» **Dataset entries**:
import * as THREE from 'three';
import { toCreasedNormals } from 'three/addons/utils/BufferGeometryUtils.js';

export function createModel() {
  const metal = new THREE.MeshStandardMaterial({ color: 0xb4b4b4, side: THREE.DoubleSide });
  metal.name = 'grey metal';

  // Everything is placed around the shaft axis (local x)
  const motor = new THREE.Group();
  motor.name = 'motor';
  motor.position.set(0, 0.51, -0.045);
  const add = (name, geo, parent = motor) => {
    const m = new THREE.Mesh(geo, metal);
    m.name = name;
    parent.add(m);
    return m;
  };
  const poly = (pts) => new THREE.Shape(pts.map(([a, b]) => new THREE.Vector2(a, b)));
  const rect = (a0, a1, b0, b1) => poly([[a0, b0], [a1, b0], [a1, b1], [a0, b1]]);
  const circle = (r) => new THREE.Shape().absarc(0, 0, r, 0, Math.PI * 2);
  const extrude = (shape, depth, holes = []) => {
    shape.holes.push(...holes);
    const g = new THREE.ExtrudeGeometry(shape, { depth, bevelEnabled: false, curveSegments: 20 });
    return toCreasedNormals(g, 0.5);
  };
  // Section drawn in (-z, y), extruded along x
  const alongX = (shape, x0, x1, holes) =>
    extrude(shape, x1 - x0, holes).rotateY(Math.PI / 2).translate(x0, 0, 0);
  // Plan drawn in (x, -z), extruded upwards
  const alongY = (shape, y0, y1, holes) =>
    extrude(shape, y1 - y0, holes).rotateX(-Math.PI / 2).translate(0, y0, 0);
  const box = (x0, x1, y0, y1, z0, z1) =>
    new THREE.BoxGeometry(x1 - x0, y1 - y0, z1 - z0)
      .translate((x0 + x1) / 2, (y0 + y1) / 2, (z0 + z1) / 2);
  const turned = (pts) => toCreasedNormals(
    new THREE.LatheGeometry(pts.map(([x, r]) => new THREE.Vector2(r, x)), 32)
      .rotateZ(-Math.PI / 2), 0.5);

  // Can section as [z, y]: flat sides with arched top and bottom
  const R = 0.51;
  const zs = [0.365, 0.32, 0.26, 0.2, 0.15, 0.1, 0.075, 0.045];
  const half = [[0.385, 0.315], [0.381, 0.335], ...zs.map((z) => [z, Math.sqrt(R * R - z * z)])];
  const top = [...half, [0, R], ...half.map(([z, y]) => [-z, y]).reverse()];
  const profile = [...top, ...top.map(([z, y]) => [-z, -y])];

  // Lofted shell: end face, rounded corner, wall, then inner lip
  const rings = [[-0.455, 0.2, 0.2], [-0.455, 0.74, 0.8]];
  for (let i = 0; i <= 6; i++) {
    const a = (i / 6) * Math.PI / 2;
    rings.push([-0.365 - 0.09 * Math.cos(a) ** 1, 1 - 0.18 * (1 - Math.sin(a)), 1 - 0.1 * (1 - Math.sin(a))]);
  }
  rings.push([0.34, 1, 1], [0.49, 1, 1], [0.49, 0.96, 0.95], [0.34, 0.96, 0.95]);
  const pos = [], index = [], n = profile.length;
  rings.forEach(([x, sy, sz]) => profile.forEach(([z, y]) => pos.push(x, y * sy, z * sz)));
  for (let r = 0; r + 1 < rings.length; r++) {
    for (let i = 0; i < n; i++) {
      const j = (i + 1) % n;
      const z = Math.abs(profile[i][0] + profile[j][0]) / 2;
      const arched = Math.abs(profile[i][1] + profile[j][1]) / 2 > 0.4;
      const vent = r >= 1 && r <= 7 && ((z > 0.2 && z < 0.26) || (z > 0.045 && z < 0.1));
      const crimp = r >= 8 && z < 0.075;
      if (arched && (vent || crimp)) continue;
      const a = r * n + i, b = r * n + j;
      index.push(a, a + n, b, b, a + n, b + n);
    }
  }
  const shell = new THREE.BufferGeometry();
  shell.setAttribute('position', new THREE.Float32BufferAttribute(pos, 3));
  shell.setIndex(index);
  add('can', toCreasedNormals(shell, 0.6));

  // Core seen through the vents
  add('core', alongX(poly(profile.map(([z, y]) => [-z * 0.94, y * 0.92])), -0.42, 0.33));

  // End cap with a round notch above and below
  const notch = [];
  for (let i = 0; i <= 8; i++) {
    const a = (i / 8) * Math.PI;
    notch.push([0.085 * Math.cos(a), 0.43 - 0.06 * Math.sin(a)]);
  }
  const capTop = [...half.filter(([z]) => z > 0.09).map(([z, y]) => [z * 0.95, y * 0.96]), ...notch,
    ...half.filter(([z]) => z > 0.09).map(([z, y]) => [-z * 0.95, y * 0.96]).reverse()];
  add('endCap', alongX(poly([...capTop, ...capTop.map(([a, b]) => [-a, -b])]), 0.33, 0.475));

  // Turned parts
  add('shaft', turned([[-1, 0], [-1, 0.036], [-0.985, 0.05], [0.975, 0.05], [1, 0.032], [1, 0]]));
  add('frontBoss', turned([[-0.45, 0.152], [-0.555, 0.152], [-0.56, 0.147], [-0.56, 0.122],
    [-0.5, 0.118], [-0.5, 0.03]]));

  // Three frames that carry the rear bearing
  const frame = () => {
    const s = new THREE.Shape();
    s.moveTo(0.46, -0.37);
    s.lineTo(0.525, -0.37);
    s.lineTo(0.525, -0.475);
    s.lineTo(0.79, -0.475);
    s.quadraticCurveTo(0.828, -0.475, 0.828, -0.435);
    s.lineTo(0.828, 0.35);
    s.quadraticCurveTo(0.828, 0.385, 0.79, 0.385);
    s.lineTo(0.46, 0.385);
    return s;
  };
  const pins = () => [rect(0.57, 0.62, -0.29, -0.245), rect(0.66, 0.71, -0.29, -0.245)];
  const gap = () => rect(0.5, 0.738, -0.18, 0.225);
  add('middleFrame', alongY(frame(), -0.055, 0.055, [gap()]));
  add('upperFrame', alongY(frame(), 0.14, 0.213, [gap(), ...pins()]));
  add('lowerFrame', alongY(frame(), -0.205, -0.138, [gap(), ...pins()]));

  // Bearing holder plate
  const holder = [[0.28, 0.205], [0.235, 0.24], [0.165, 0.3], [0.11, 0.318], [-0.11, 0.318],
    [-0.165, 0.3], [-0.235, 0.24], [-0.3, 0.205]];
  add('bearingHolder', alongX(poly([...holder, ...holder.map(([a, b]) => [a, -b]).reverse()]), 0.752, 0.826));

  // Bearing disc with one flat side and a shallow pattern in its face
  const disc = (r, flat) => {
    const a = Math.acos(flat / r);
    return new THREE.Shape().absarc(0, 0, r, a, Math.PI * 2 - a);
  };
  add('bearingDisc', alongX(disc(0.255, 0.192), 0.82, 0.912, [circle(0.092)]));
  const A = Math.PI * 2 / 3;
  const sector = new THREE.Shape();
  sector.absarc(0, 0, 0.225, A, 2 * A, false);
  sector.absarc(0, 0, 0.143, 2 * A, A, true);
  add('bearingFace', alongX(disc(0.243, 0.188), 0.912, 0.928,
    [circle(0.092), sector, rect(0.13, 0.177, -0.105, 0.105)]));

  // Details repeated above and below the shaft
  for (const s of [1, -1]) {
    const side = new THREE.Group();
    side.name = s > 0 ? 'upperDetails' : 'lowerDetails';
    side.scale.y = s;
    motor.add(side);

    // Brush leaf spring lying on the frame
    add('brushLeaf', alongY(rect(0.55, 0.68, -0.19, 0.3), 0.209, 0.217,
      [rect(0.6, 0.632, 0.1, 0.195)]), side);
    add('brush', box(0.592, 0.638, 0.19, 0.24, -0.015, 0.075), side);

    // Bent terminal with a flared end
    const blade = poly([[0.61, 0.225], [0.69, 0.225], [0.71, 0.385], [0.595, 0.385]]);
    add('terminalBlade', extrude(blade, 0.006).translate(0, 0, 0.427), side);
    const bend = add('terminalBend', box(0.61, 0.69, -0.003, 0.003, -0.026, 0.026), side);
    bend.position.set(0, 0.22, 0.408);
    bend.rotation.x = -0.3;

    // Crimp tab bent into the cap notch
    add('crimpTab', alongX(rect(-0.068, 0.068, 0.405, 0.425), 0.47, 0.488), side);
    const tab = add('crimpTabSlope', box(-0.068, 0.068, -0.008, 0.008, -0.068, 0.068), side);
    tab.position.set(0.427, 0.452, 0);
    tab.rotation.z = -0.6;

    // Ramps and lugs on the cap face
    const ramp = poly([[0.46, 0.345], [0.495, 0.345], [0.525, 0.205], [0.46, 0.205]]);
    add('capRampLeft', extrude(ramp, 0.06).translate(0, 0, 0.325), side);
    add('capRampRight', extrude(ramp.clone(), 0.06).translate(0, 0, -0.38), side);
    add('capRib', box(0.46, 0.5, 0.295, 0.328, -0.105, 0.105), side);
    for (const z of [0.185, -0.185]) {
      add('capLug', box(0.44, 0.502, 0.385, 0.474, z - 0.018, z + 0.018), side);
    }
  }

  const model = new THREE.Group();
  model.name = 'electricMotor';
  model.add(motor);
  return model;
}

» **Directions for this task**:
Return, from the data, each line that has the word "below" in it.

» **Solution**:
  // End cap with a round notch above and below
  // Details repeated above and below the shaft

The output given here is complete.